- Opening Delimiter -

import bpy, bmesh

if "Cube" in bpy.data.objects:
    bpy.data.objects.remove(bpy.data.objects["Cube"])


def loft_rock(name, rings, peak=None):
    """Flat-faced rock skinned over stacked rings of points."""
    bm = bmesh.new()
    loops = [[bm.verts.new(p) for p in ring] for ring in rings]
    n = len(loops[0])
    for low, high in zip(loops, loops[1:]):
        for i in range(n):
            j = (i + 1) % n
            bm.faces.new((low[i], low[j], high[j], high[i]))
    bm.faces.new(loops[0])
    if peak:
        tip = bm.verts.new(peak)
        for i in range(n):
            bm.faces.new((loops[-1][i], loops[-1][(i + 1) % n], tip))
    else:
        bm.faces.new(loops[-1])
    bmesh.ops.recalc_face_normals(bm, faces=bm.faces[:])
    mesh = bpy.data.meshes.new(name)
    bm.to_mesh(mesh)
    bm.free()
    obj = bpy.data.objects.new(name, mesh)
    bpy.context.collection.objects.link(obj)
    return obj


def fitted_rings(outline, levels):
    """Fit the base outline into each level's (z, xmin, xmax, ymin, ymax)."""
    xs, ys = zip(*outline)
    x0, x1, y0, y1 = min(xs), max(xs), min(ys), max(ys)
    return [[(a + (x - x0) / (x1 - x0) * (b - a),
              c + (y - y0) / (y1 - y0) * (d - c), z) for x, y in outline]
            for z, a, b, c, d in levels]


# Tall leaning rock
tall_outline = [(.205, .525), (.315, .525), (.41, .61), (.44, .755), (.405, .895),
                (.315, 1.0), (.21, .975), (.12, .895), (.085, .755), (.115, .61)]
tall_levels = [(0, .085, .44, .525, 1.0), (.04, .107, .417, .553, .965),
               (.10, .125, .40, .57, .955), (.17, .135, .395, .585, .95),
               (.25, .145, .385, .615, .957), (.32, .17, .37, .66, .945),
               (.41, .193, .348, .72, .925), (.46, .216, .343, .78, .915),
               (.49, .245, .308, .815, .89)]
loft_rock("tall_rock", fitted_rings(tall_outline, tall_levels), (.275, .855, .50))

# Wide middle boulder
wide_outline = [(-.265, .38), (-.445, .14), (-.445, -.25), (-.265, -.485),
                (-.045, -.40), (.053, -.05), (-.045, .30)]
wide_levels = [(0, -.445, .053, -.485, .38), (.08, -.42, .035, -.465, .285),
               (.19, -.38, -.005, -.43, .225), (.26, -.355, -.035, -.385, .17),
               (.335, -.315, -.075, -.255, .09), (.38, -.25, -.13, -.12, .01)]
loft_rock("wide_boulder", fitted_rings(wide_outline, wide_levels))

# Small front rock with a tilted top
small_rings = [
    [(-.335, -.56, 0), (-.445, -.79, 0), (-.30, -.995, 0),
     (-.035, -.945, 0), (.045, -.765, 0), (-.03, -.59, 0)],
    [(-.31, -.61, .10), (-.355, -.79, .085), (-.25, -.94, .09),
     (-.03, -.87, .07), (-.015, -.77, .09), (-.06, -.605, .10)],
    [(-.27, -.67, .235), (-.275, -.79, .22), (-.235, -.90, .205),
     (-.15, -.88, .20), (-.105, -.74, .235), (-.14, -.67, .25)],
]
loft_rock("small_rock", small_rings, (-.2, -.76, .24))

- Closing Delimiter -

Work task –
Type out all of the records again, exactly.

Written solution –
import bpy, bmesh

if "Cube" in bpy.data.objects:
    bpy.data.objects.remove(bpy.data.objects["Cube"])


def loft_rock(name, rings, peak=None):
    """Flat-faced rock skinned over stacked rings of points."""
    bm = bmesh.new()
    loops = [[bm.verts.new(p) for p in ring] for ring in rings]
    n = len(loops[0])
    for low, high in zip(loops, loops[1:]):
        for i in range(n):
            j = (i + 1) % n
            bm.faces.new((low[i], low[j], high[j], high[i]))
    bm.faces.new(loops[0])
    if peak:
        tip = bm.verts.new(peak)
        for i in range(n):
            bm.faces.new((loops[-1][i], loops[-1][(i + 1) % n], tip))
    else:
        bm.faces.new(loops[-1])
    bmesh.ops.recalc_face_normals(bm, faces=bm.faces[:])
    mesh = bpy.data.meshes.new(name)
    bm.to_mesh(mesh)
    bm.free()
    obj = bpy.data.objects.new(name, mesh)
    bpy.context.collection.objects.link(obj)
    return obj


def fitted_rings(outline, levels):
    """Fit the base outline into each level's (z, xmin, xmax, ymin, ymax)."""
    xs, ys = zip(*outline)
    x0, x1, y0, y1 = min(xs), max(xs), min(ys), max(ys)
    return [[(a + (x - x0) / (x1 - x0) * (b - a),
              c + (y - y0) / (y1 - y0) * (d - c), z) for x, y in outline]
            for z, a, b, c, d in levels]


# Tall leaning rock
tall_outline = [(.205, .525), (.315, .525), (.41, .61), (.44, .755), (.405, .895),
                (.315, 1.0), (.21, .975), (.12, .895), (.085, .755), (.115, .61)]
tall_levels = [(0, .085, .44, .525, 1.0), (.04, .107, .417, .553, .965),
               (.10, .125, .40, .57, .955), (.17, .135, .395, .585, .95),
               (.25, .145, .385, .615, .957), (.32, .17, .37, .66, .945),
               (.41, .193, .348, .72, .925), (.46, .216, .343, .78, .915),
               (.49, .245, .308, .815, .89)]
loft_rock("tall_rock", fitted_rings(tall_outline, tall_levels), (.275, .855, .50))

# Wide middle boulder
wide_outline = [(-.265, .38), (-.445, .14), (-.445, -.25), (-.265, -.485),
                (-.045, -.40), (.053, -.05), (-.045, .30)]
wide_levels = [(0, -.445, .053, -.485, .38), (.08, -.42, .035, -.465, .285),
               (.19, -.38, -.005, -.43, .225), (.26, -.355, -.035, -.385, .17),
               (.335, -.315, -.075, -.255, .09), (.38, -.25, -.13, -.12, .01)]
loft_rock("wide_boulder", fitted_rings(wide_outline, wide_levels))

# Small front rock with a tilted top
small_rings = [
    [(-.335, -.56, 0), (-.445, -.79, 0), (-.30, -.995, 0),
     (-.035, -.945, 0), (.045, -.765, 0), (-.03, -.59, 0)],
    [(-.31, -.61, .10), (-.355, -.79, .085), (-.25, -.94, .09),
     (-.03, -.87, .07), (-.015, -.77, .09), (-.06, -.605, .10)],
    [(-.27, -.67, .235), (-.275, -.79, .22), (-.235, -.90, .205),
     (-.15, -.88, .20), (-.105, -.74, .235), (-.14, -.67, .25)],
]
loft_rock("small_rock", small_rings, (-.2, -.76, .24))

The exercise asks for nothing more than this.